Related to the commitment of agencies to the pilot, agencies varied in the extent to which they either understood or promoted the underlying vision of SC2, that of a bottom-up approach driven by the priorities of cities, with the federal role being one of flexible assistance to accomplish city priorities. Many agencies appear to have enthusiastically adapted to this new approach to assisting cities, regarding it as consistent with their mission, a way to improve their understanding of conditions in localities where they increasingly intend to work, or a learning opportunity for individual team members and the agency as a whole. This appears to have led team members from those agencies to go above and beyond their traditional approach to assisting cities, which allowed for new, locally tailored solutions to long-standing problems to be found.

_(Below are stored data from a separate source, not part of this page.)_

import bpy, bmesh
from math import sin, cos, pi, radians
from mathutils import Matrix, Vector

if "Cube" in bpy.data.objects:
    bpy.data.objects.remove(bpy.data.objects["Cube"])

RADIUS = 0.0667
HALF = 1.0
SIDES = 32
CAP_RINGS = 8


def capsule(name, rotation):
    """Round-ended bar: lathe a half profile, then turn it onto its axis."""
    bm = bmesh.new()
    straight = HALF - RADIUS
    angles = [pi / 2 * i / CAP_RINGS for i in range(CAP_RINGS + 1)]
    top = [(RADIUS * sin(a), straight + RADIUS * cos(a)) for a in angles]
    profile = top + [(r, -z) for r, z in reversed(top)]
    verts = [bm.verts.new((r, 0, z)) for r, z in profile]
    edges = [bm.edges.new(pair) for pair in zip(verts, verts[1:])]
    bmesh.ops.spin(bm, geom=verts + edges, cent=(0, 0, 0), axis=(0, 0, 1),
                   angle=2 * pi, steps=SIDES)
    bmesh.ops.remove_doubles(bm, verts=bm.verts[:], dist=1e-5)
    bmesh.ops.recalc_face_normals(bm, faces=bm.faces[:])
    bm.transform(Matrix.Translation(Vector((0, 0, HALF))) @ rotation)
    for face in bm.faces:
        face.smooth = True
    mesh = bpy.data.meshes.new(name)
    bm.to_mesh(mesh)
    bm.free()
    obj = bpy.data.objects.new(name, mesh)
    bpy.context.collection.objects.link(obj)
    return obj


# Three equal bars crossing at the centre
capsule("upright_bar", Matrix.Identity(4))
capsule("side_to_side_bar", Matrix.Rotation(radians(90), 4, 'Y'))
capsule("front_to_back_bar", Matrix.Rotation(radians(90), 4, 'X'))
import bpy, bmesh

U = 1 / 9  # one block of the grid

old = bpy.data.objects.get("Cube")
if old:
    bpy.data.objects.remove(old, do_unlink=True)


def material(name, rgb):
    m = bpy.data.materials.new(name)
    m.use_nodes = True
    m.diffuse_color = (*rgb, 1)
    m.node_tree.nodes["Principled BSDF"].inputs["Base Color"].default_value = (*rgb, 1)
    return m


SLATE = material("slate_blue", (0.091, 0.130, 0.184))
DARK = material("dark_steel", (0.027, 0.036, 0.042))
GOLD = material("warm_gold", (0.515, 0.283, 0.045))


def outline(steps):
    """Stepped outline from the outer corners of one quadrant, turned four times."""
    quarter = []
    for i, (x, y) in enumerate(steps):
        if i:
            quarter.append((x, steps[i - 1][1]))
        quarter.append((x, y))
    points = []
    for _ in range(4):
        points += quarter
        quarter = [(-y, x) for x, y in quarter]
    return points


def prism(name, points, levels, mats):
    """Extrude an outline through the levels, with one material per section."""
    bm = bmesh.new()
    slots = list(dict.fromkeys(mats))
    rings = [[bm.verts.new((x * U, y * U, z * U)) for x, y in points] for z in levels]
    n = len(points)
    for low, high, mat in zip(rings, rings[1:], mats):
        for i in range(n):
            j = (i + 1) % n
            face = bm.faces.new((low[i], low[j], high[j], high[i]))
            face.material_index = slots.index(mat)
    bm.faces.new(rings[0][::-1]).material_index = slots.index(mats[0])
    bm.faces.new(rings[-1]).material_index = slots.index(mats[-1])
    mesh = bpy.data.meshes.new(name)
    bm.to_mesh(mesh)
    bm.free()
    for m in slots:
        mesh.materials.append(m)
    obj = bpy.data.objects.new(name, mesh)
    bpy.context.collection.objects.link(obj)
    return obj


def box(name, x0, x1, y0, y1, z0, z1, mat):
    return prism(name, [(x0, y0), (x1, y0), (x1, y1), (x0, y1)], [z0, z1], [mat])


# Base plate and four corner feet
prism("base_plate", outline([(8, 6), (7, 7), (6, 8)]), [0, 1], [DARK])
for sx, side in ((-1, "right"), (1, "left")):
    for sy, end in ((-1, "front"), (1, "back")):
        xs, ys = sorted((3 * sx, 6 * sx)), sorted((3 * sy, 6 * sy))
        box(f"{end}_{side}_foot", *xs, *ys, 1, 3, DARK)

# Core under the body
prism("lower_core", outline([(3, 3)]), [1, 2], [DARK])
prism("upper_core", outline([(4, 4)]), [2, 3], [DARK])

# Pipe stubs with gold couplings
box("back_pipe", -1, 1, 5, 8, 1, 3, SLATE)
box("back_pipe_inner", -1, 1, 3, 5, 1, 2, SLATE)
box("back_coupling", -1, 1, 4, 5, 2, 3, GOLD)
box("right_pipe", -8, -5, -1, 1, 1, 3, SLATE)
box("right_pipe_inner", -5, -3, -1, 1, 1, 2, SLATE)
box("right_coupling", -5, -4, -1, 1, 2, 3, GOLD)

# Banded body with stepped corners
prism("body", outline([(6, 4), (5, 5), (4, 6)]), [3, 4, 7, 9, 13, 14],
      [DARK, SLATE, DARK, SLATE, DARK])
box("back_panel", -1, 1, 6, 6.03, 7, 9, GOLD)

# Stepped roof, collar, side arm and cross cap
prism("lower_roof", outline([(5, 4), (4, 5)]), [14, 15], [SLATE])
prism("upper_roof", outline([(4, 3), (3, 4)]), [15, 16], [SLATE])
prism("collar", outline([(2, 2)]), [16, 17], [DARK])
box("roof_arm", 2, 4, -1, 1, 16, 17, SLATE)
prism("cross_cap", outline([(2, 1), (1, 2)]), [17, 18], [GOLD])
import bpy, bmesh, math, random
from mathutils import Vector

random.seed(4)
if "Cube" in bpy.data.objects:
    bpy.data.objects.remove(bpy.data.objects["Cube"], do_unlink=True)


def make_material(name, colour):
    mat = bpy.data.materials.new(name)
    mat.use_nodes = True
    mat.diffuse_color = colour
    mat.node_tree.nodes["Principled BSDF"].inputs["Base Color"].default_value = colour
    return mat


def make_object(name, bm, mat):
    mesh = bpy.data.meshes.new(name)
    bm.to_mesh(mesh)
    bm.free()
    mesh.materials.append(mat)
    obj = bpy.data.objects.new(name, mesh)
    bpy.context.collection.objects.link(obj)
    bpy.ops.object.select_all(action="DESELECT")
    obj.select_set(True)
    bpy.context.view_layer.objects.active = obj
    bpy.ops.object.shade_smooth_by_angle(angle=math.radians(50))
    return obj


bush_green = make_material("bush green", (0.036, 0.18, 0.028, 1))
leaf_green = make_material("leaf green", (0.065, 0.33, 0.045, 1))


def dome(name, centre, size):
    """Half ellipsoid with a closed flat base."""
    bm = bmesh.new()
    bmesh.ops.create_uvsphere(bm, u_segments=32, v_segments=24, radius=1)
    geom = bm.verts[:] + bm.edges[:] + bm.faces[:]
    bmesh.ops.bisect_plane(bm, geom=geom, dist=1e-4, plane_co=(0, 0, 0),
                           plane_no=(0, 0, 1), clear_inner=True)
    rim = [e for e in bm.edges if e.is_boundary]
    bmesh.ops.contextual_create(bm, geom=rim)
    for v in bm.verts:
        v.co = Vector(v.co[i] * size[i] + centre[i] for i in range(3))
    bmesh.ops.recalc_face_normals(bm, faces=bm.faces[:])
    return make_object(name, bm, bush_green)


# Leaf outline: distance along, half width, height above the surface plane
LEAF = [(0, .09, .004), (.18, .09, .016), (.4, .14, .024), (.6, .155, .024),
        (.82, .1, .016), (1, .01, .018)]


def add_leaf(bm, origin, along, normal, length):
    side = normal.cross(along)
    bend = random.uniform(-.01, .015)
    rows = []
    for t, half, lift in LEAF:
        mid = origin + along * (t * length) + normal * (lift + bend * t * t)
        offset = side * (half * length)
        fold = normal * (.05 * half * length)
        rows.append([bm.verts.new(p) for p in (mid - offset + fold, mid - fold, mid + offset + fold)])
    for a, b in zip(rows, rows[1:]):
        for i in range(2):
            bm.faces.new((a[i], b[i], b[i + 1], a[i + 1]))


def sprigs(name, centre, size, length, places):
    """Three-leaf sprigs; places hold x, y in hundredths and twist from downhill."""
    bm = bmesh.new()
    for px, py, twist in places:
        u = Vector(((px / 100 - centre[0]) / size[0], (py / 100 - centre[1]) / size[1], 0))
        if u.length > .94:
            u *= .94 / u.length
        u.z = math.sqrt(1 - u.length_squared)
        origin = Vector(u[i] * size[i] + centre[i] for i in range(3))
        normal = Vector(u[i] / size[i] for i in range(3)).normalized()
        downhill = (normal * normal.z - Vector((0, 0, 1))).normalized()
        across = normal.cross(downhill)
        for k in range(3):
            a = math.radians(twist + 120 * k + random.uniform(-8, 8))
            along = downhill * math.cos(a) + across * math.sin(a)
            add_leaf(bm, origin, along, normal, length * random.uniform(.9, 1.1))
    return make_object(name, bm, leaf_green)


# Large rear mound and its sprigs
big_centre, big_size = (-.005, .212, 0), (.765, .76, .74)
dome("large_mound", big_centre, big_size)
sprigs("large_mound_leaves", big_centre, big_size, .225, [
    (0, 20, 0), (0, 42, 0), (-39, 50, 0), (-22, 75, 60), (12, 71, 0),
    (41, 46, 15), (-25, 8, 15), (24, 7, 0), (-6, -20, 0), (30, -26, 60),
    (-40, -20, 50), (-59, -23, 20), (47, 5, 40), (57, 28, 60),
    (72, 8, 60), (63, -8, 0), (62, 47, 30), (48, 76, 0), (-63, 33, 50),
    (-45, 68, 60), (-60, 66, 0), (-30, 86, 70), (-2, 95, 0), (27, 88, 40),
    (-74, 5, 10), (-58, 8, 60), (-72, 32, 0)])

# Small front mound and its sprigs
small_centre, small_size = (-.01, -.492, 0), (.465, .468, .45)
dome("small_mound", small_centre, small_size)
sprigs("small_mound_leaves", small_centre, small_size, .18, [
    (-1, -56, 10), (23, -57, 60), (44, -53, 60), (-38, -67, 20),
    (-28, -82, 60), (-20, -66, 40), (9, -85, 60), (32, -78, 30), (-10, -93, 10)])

A small number of team members from certain agencies, though, did not appear to embrace the SC2 approach and struggled to assist the cities or to be effective teammates to other members. This seemed especially problematic for members based in regional offices, due to two factors. First, those team members tended to have a background in compliance and monitoring of federal grants and programs; as such, their work history was one of finding problems, not of proposing creative solutions as SC2 encouraged. Second, due to working in regional offices, these members had personal knowledge of and relationships with their pilot cities that appeared to make it difficult for them to trust the city’s intentions regarding reforming their relationship with the federal government. These members were noted by others as having difficulty moving beyond a monitoring stance with the cities and contributing only the bare minimum to the engagement. In one city, the SC2 team lead directly tied the lack of progress on a significant SC2 team project, which was ultimately abandoned, to the unwillingness of a team member from an unsupportive agency to assist.